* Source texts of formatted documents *
_ _ _ _ _
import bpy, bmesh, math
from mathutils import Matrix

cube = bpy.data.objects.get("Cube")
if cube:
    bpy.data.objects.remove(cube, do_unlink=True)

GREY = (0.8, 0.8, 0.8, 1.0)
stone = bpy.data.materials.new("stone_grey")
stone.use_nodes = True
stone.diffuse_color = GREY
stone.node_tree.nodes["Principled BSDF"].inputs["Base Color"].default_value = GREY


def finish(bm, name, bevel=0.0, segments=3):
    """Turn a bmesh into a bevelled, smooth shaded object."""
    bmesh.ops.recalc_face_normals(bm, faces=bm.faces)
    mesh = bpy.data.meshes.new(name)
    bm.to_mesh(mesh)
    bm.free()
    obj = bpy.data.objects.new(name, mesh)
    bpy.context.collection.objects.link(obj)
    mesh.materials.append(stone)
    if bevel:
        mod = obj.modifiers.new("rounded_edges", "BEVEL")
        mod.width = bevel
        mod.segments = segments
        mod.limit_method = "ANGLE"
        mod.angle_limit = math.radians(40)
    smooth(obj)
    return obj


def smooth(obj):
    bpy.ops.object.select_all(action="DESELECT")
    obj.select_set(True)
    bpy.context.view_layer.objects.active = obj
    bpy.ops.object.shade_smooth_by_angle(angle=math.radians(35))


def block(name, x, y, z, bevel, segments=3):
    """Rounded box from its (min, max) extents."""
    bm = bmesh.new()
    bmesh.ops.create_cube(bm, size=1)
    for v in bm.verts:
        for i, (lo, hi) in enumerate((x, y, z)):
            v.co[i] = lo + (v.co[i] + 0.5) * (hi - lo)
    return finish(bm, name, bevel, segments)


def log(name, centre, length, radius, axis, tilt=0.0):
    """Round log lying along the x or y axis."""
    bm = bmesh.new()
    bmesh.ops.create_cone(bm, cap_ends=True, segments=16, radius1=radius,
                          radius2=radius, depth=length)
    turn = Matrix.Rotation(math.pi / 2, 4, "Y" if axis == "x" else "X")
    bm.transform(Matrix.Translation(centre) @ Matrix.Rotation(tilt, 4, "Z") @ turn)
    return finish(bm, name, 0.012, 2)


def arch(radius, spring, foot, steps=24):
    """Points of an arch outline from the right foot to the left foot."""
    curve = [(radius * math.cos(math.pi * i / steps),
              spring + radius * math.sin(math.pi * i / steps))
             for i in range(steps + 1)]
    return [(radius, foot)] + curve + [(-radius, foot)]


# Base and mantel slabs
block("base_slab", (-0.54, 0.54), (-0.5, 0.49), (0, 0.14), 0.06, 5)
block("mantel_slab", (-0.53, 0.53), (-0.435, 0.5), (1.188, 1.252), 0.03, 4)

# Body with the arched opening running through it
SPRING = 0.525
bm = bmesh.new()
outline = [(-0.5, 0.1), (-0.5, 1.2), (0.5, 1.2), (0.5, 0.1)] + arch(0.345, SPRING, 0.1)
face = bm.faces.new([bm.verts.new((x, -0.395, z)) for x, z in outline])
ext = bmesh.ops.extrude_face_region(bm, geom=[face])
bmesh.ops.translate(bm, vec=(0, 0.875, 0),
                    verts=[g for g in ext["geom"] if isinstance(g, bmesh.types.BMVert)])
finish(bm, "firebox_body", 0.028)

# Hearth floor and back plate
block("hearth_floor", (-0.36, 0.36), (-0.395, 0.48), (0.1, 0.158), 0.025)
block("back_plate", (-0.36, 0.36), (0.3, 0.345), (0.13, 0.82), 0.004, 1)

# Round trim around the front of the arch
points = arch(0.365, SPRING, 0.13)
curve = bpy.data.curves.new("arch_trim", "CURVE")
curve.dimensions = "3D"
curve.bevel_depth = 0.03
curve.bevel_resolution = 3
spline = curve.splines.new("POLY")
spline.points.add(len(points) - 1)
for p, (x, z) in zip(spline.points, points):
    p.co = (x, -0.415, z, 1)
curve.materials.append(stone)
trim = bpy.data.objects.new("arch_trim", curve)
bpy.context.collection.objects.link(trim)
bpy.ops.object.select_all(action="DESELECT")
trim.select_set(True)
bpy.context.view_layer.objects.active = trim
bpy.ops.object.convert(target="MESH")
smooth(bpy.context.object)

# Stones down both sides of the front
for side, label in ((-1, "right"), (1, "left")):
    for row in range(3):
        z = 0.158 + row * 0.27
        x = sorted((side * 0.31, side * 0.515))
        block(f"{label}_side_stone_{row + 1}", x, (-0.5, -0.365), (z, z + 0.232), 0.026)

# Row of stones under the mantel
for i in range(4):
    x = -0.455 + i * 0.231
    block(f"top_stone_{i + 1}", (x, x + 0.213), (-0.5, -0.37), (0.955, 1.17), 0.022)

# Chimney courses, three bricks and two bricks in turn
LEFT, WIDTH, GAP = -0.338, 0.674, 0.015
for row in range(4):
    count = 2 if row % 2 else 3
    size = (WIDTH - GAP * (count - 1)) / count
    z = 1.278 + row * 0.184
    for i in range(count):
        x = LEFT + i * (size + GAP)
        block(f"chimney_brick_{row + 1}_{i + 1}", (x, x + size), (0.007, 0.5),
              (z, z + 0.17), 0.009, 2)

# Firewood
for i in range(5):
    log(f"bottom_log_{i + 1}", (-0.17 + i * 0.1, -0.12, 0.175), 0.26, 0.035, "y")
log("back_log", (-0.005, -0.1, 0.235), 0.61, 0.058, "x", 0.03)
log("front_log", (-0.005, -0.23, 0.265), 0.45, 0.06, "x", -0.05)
_ _ _ _ _
* ASSIGNMENT *
Take the entries above and copy them out exactly.

* RESPONSE BELOW *
import bpy, bmesh, math
from mathutils import Matrix

cube = bpy.data.objects.get("Cube")
if cube:
    bpy.data.objects.remove(cube, do_unlink=True)

GREY = (0.8, 0.8, 0.8, 1.0)
stone = bpy.data.materials.new("stone_grey")
stone.use_nodes = True
stone.diffuse_color = GREY
stone.node_tree.nodes["Principled BSDF"].inputs["Base Color"].default_value = GREY


def finish(bm, name, bevel=0.0, segments=3):
    """Turn a bmesh into a bevelled, smooth shaded object."""
    bmesh.ops.recalc_face_normals(bm, faces=bm.faces)
    mesh = bpy.data.meshes.new(name)
    bm.to_mesh(mesh)
    bm.free()
    obj = bpy.data.objects.new(name, mesh)
    bpy.context.collection.objects.link(obj)
    mesh.materials.append(stone)
    if bevel:
        mod = obj.modifiers.new("rounded_edges", "BEVEL")
        mod.width = bevel
        mod.segments = segments
        mod.limit_method = "ANGLE"
        mod.angle_limit = math.radians(40)
    smooth(obj)
    return obj


def smooth(obj):
    bpy.ops.object.select_all(action="DESELECT")
    obj.select_set(True)
    bpy.context.view_layer.objects.active = obj
    bpy.ops.object.shade_smooth_by_angle(angle=math.radians(35))


def block(name, x, y, z, bevel, segments=3):
    """Rounded box from its (min, max) extents."""
    bm = bmesh.new()
    bmesh.ops.create_cube(bm, size=1)
    for v in bm.verts:
        for i, (lo, hi) in enumerate((x, y, z)):
            v.co[i] = lo + (v.co[i] + 0.5) * (hi - lo)
    return finish(bm, name, bevel, segments)


def log(name, centre, length, radius, axis, tilt=0.0):
    """Round log lying along the x or y axis."""
    bm = bmesh.new()
    bmesh.ops.create_cone(bm, cap_ends=True, segments=16, radius1=radius,
                          radius2=radius, depth=length)
    turn = Matrix.Rotation(math.pi / 2, 4, "Y" if axis == "x" else "X")
    bm.transform(Matrix.Translation(centre) @ Matrix.Rotation(tilt, 4, "Z") @ turn)
    return finish(bm, name, 0.012, 2)


def arch(radius, spring, foot, steps=24):
    """Points of an arch outline from the right foot to the left foot."""
    curve = [(radius * math.cos(math.pi * i / steps),
              spring + radius * math.sin(math.pi * i / steps))
             for i in range(steps + 1)]
    return [(radius, foot)] + curve + [(-radius, foot)]


# Base and mantel slabs
block("base_slab", (-0.54, 0.54), (-0.5, 0.49), (0, 0.14), 0.06, 5)
block("mantel_slab", (-0.53, 0.53), (-0.435, 0.5), (1.188, 1.252), 0.03, 4)

# Body with the arched opening running through it
SPRING = 0.525
bm = bmesh.new()
outline = [(-0.5, 0.1), (-0.5, 1.2), (0.5, 1.2), (0.5, 0.1)] + arch(0.345, SPRING, 0.1)
face = bm.faces.new([bm.verts.new((x, -0.395, z)) for x, z in outline])
ext = bmesh.ops.extrude_face_region(bm, geom=[face])
bmesh.ops.translate(bm, vec=(0, 0.875, 0),
                    verts=[g for g in ext["geom"] if isinstance(g, bmesh.types.BMVert)])
finish(bm, "firebox_body", 0.028)

# Hearth floor and back plate
block("hearth_floor", (-0.36, 0.36), (-0.395, 0.48), (0.1, 0.158), 0.025)
block("back_plate", (-0.36, 0.36), (0.3, 0.345), (0.13, 0.82), 0.004, 1)

# Round trim around the front of the arch
points = arch(0.365, SPRING, 0.13)
curve = bpy.data.curves.new("arch_trim", "CURVE")
curve.dimensions = "3D"
curve.bevel_depth = 0.03
curve.bevel_resolution = 3
spline = curve.splines.new("POLY")
spline.points.add(len(points) - 1)
for p, (x, z) in zip(spline.points, points):
    p.co = (x, -0.415, z, 1)
curve.materials.append(stone)
trim = bpy.data.objects.new("arch_trim", curve)
bpy.context.collection.objects.link(trim)
bpy.ops.object.select_all(action="DESELECT")
trim.select_set(True)
bpy.context.view_layer.objects.active = trim
bpy.ops.object.convert(target="MESH")
smooth(bpy.context.object)

# Stones down both sides of the front
for side, label in ((-1, "right"), (1, "left")):
    for row in range(3):
        z = 0.158 + row * 0.27
        x = sorted((side * 0.31, side * 0.515))
        block(f"{label}_side_stone_{row + 1}", x, (-0.5, -0.365), (z, z + 0.232), 0.026)

# Row of stones under the mantel
for i in range(4):
    x = -0.455 + i * 0.231
    block(f"top_stone_{i + 1}", (x, x + 0.213), (-0.5, -0.37), (0.955, 1.17), 0.022)

# Chimney courses, three bricks and two bricks in turn
LEFT, WIDTH, GAP = -0.338, 0.674, 0.015
for row in range(4):
    count = 2 if row % 2 else 3
    size = (WIDTH - GAP * (count - 1)) / count
    z = 1.278 + row * 0.184
    for i in range(count):
        x = LEFT + i * (size + GAP)
        block(f"chimney_brick_{row + 1}_{i + 1}", (x, x + size), (0.007, 0.5),
              (z, z + 0.17), 0.009, 2)

# Firewood
for i in range(5):
    log(f"bottom_log_{i + 1}", (-0.17 + i * 0.1, -0.12, 0.175), 0.26, 0.035, "y")
log("back_log", (-0.005, -0.1, 0.235), 0.61, 0.058, "x", 0.03)
log("front_log", (-0.005, -0.23, 0.265), 0.45, 0.06, "x", -0.05)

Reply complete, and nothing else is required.